Action item –
Return exactly the lines from the start of the records below through the line containing "m.diffuse_color = color", both ends included, and leave out the pictures.

[Source texts of formatted documents]
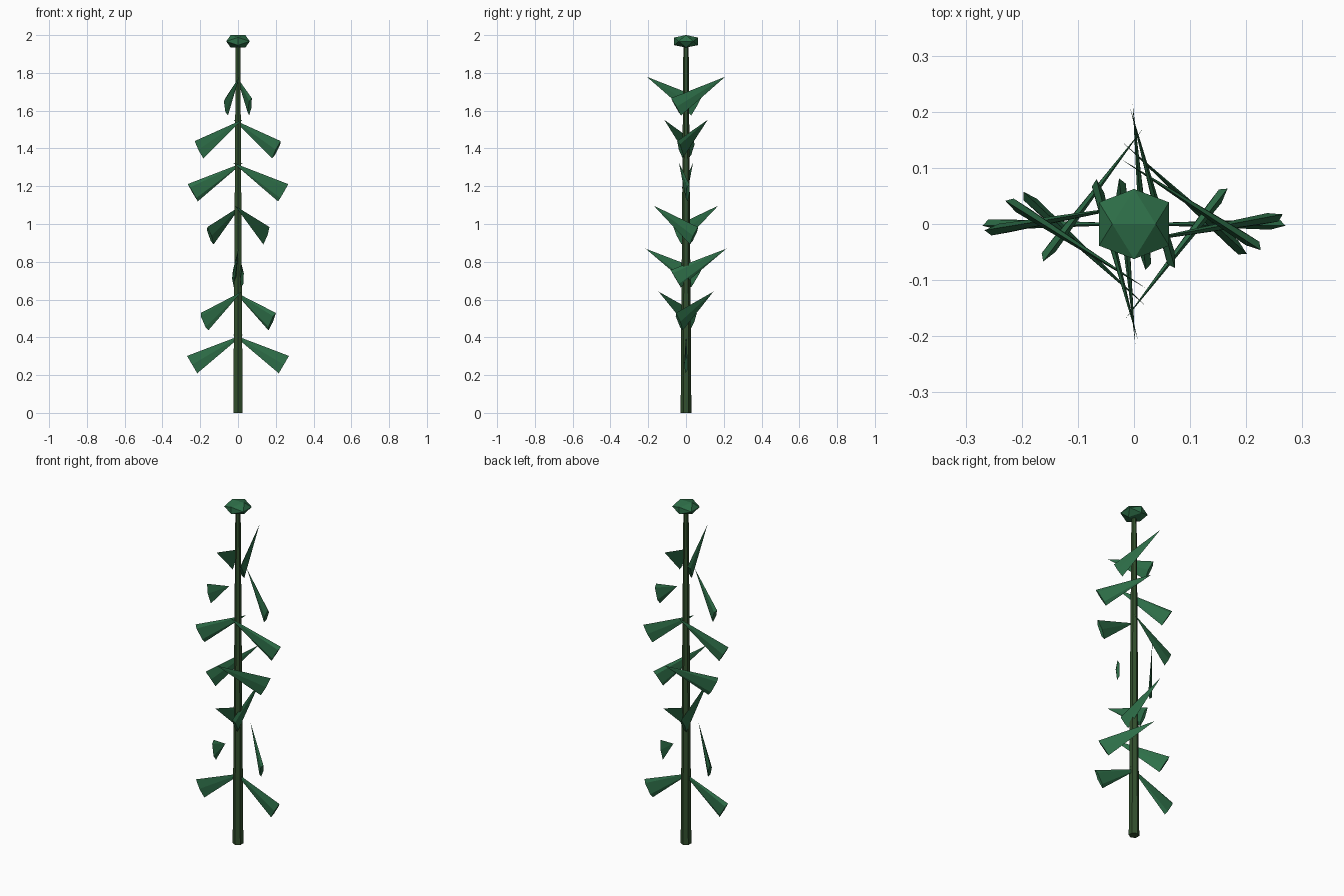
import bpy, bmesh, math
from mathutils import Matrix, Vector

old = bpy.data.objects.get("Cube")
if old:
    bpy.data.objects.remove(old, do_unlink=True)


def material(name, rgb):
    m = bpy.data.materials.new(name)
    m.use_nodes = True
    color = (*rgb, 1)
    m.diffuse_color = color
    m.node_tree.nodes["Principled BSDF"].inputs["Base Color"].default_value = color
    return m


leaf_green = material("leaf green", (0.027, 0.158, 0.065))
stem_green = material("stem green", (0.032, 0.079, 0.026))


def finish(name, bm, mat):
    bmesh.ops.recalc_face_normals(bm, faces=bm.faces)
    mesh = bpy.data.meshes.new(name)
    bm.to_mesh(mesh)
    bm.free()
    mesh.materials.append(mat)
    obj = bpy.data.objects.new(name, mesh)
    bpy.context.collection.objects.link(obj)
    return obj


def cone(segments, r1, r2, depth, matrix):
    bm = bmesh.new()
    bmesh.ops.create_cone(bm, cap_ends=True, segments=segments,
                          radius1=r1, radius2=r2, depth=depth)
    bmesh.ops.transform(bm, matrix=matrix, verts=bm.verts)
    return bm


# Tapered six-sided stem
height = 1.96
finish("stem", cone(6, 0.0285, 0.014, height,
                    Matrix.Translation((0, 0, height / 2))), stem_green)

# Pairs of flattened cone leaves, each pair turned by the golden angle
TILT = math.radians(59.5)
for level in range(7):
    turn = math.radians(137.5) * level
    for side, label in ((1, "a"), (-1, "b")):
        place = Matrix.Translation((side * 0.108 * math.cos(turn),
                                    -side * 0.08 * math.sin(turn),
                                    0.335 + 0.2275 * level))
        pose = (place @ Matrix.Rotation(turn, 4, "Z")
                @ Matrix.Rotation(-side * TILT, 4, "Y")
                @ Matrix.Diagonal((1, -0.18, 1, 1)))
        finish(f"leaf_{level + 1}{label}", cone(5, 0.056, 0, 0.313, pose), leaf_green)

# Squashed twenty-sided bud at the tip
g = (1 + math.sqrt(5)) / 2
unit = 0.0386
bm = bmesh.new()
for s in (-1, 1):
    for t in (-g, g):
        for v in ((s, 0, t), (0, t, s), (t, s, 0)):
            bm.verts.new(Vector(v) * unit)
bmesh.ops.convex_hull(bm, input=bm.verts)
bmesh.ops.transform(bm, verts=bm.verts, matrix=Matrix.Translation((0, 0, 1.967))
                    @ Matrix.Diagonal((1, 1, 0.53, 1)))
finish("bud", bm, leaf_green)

Response for this exercise –
import bpy, bmesh, math
from mathutils import Matrix, Vector

old = bpy.data.objects.get("Cube")
if old:
    bpy.data.objects.remove(old, do_unlink=True)


def material(name, rgb):
    m = bpy.data.materials.new(name)
    m.use_nodes = True
    color = (*rgb, 1)
    m.diffuse_color = color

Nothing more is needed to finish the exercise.